WASHINGTON (Reuters) - Two former top U.S. intelligence officials said on Sunday they fear President Donald Trump is being manipulated by Russian President Vladimir Putin, after Trump said he believed Putin was sincere in denying Russian meddling in the 2016 election.
Former CIA Director John Brennan and ex-National Intelligence Director James Clapper both said Trump was mishandling Moscow ties even as a special counsel investigates possible collusion between Trump’s campaign team and Russia.
“I think Mr. Trump is, for whatever reason, either intimidated by Mr. Putin, afraid of what he could do, or what might come out as a result of these investigations... It’s either naiveté, ignorance or fear in terms of what Mr. Trump is doing vis-à-vis the Russians,” Brennan said in an appearance with Clapper on CNN’s “State of the Union.”
Clapper added that foreign leaders who roll out the red carpet for Trump are able to manipulate Trump.
“I do think both the Chinese and the Russians think they can play him,” Clapper said.
Their comments came after Trump told reporters over the weekend that he had spoken with Putin again over allegations of Russian meddling in the presidential election and that the Russian president again denied any involvement.
“I really believe that, when he tells me that, he means it,” Trump told reporters. “I think he is very insulted by it, which is not a good thing for our country.”

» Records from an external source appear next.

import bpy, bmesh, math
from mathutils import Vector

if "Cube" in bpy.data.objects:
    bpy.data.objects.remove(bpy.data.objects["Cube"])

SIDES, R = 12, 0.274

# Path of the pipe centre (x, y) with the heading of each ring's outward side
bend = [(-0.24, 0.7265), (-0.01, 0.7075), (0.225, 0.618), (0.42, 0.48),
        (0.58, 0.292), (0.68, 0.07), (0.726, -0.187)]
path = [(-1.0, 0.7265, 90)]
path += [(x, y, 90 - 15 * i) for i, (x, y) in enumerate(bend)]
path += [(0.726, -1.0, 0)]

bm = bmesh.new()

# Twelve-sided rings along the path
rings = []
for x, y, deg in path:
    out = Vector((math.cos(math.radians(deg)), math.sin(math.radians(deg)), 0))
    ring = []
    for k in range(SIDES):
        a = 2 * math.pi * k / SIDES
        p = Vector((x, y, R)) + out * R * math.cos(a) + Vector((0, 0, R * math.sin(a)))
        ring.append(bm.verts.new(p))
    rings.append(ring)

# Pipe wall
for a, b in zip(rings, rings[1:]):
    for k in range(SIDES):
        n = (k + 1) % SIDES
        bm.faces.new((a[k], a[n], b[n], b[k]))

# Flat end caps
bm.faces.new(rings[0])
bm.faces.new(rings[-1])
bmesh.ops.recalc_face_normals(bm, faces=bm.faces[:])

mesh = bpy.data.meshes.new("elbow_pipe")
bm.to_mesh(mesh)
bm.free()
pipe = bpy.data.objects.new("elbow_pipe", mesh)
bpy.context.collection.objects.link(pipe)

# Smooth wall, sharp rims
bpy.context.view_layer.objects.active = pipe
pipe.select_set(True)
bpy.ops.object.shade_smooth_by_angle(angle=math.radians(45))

Treasury Secretary Steve Mnuchin said on the same show that the criticism leveled against Trump’s management of relations with Russia and China was “ridiculous.”
“President Trump is not getting played by anybody,” Mnuchin said.
Trump also took a swipe at Obama-era intelligence officials Brennan, Clapper and former FBI Director James Comey, calling them “political hacks” and questioning the findings of a U.S. intelligence report that concluded that Russians sought to tilt the election in Trump’s favor.
Facing sharp criticism, Trump walked back from some of those comments on Sunday, saying he has faith in the intelligence leaders he has hired.
Brennan on Sunday called Trump’s criticism of him a “badge of honor,” and Clapper suggested said Trump’s denial of Russian interference in the election “poses a peril to the country.”
When asked, Brennan declined to say whether he knows of any intelligence to suggest that the Russians have compromising or damaging information on Trump.
A dossier penned by a former British spy contains unverified claims that Russia does have embarrassing information on Trump.
Reporting by Sarah N. Lynch; Editing by Dan Grebler